By the way, those four nuns that served as nurses made the Red Rover the first U.S. ship to have female nurses.


One of the most interesting things about touring the aircraft carrier the U.S.S. Midway was the realization that it was like a small town, with everything a town would need: restaurants and a church, recreation areas and a hospital, a laundromat and a dentist's office.

With 3 to 10 thousand aboard an aircraft carrier, there is plenty to keep the medical staff busy. The aircraft carrier USS Dwight D. Eisenhower has a staff of 40, and they can do everything from removing moles to doing open-chest surgeries. Even though there is plenty of danger of injury (the whole ship is made of metal, and airplanes are constantly taking off and landing, and of course it is possible for a military craft to be in or near war zones!) and of illness (in such close quarters, keeping contagious diseases from becoming epidemics is difficult), the medical staff spends most of its time with preventative care.

Also on this date:

December 25, 2012 - Christmas Day (and Coronation Day)

Christmas is so many things: a religious holiday and a secular holiday...

a time to meditate on the highest goals and aspirations, such as peace and charity, and a time to wallow in consumerism and ostentatious display...

a time of giving and a time of getting...

a special treat for kids and a great excuse for adults to party. 

Its origins are not just from the early Christian religion, but also from the Roman holiday Saturnalia and other pagan traditions.

Santa Claus may appear in a cozy, furry outfit with a sleigh and arctic reindeer, in some places, but he may appear in a red-and-white striped swimsuit, astride a surfboard, in others because Christmas occurs in the summer in the Southern Hemisphere!

For more about Christmas, check out earlier posts here, here and also here

Anniversary of important coronations

Charlemagne was King of France in the 700s, and for decades he went about Europe conquering countries and tribes and “converting” people by force to Catholicism.
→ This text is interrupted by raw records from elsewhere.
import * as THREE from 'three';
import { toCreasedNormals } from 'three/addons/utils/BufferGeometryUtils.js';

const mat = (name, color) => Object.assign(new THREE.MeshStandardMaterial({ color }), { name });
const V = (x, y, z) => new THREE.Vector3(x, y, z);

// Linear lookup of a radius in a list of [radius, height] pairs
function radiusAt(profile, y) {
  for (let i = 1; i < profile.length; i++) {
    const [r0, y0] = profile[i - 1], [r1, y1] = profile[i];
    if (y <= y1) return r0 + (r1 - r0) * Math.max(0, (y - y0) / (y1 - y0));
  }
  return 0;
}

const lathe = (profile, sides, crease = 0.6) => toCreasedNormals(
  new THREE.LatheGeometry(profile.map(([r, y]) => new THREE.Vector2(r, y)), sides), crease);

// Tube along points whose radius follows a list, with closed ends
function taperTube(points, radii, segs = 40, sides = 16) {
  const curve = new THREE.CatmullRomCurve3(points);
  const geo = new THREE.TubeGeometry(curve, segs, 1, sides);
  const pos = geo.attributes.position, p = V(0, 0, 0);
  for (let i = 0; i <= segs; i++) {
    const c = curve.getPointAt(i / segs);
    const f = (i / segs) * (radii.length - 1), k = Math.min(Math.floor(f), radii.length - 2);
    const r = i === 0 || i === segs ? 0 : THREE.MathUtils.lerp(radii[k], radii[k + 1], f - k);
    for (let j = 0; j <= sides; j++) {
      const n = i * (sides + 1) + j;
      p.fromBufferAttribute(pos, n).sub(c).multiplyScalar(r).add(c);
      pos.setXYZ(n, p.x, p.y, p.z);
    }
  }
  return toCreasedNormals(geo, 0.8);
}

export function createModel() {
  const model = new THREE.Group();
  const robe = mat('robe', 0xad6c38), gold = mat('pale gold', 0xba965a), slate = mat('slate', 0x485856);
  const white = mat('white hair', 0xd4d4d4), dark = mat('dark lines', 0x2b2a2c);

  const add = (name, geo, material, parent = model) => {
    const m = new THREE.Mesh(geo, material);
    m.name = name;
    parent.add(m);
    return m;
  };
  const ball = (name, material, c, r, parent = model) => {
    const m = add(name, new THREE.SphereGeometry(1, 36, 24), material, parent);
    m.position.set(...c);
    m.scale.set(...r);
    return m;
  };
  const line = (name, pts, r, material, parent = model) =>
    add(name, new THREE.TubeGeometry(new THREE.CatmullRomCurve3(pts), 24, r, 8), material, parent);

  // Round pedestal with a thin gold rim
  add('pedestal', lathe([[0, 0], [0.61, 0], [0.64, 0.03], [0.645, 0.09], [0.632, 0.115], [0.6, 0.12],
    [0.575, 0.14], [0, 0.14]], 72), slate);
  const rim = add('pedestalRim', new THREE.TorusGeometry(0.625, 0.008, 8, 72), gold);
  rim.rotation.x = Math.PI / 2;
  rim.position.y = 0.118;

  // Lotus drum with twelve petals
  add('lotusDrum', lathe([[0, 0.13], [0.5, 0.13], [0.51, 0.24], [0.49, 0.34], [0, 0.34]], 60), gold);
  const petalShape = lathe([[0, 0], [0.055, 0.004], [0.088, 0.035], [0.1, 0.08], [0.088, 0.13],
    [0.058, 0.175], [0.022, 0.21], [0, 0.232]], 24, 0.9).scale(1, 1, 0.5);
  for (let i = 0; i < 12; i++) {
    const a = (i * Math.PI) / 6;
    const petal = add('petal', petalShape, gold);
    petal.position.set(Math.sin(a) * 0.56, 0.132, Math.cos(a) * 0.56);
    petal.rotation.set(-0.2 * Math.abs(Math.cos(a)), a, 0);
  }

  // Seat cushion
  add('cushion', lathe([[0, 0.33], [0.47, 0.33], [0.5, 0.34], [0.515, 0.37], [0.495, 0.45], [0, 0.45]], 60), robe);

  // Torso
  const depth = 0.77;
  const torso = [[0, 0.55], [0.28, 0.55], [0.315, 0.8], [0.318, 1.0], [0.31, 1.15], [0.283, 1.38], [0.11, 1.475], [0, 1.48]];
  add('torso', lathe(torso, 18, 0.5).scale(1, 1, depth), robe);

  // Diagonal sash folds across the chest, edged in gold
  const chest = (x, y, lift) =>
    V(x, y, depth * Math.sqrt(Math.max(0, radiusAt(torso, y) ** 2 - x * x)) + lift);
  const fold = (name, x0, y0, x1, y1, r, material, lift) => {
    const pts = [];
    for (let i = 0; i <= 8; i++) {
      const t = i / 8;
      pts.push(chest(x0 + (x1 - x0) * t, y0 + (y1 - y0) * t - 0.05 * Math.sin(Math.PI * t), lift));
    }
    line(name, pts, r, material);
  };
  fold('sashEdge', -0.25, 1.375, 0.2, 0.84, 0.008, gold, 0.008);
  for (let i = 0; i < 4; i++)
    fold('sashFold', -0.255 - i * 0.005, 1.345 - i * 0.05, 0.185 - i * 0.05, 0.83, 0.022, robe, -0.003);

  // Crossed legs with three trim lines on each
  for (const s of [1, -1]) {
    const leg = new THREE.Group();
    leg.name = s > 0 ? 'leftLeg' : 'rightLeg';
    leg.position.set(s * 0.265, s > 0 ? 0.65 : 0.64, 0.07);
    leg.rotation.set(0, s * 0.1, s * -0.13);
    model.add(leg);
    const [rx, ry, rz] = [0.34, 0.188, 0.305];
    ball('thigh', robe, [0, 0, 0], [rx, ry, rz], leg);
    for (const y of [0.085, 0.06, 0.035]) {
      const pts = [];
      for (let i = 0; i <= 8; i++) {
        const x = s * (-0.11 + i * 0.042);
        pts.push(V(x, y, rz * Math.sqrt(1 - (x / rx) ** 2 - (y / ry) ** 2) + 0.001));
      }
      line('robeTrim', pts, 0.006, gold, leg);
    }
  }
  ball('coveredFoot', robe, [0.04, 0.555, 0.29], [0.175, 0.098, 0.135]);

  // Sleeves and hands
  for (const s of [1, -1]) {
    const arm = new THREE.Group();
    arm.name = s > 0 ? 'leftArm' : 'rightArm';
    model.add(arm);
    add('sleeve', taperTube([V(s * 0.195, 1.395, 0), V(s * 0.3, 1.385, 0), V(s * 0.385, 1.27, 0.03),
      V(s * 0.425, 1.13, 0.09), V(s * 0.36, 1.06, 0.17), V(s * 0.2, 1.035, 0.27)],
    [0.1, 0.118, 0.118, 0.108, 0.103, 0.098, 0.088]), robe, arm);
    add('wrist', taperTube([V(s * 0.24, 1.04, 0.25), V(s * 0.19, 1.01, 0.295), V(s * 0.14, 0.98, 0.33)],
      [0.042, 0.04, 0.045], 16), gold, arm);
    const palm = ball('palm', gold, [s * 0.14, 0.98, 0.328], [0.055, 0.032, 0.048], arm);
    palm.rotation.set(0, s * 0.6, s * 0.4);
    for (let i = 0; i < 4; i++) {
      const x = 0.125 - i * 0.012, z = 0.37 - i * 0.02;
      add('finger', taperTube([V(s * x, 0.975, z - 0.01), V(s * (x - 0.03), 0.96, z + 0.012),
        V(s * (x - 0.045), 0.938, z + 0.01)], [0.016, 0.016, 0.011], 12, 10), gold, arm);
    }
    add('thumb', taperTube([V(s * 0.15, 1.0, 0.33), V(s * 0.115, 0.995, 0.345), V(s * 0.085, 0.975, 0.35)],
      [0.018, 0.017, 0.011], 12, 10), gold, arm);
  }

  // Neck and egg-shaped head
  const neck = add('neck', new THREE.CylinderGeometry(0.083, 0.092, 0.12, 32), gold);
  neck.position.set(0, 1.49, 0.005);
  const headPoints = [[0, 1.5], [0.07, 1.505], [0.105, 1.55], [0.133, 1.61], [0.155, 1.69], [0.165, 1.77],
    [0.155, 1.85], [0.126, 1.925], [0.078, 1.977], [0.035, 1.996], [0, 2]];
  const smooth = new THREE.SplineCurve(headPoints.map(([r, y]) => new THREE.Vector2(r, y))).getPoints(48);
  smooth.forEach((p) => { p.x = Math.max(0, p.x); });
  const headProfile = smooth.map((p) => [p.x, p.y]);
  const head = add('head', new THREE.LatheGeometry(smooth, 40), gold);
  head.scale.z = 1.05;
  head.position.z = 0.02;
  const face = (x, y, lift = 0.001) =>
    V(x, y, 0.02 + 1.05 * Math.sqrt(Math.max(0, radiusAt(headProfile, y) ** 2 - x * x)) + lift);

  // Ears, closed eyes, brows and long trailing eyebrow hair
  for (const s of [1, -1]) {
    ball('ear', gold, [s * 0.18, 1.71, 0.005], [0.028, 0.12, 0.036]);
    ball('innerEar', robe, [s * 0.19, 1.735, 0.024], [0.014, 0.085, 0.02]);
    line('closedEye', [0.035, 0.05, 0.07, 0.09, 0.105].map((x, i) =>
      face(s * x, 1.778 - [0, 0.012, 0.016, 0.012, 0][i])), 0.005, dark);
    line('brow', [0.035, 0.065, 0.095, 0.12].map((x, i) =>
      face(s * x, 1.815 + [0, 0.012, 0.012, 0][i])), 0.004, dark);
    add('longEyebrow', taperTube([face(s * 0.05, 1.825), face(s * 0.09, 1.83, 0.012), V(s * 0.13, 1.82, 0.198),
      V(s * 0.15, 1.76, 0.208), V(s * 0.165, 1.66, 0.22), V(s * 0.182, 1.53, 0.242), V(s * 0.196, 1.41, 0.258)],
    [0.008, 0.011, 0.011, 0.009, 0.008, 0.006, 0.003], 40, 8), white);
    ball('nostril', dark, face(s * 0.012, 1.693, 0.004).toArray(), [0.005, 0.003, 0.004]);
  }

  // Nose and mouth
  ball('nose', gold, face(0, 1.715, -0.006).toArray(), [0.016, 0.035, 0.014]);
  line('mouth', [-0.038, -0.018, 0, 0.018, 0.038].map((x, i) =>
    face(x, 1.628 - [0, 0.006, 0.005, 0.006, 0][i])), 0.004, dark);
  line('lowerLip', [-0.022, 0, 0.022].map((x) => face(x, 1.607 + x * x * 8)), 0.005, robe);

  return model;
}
He also helped Pope Leo II regain power in Rome. To show his gratitude, the pope crowned Charlemagne Emperor of the Romans during Christmas Day mass in 800 C.E. This coronation was symbolic and did not add to new powers, but it did give a sort of legitimacy to Charlemagne's rule over the lands he had conquered in northern Italy.

Flash forward 266 years and blip over to England, where William the Conquerer was crowned king at Westminster Abbey, also on Christmas Day. William had been the Duke of Normandy, in what is now northern France, and he had invaded England and challenged its King Harold. When William and his army defeated Harold's army at the Battle of Hastings (and Harold was killed by an arrow), William became king and Norman French became the language of nobility in England...for a while.

Also on this date: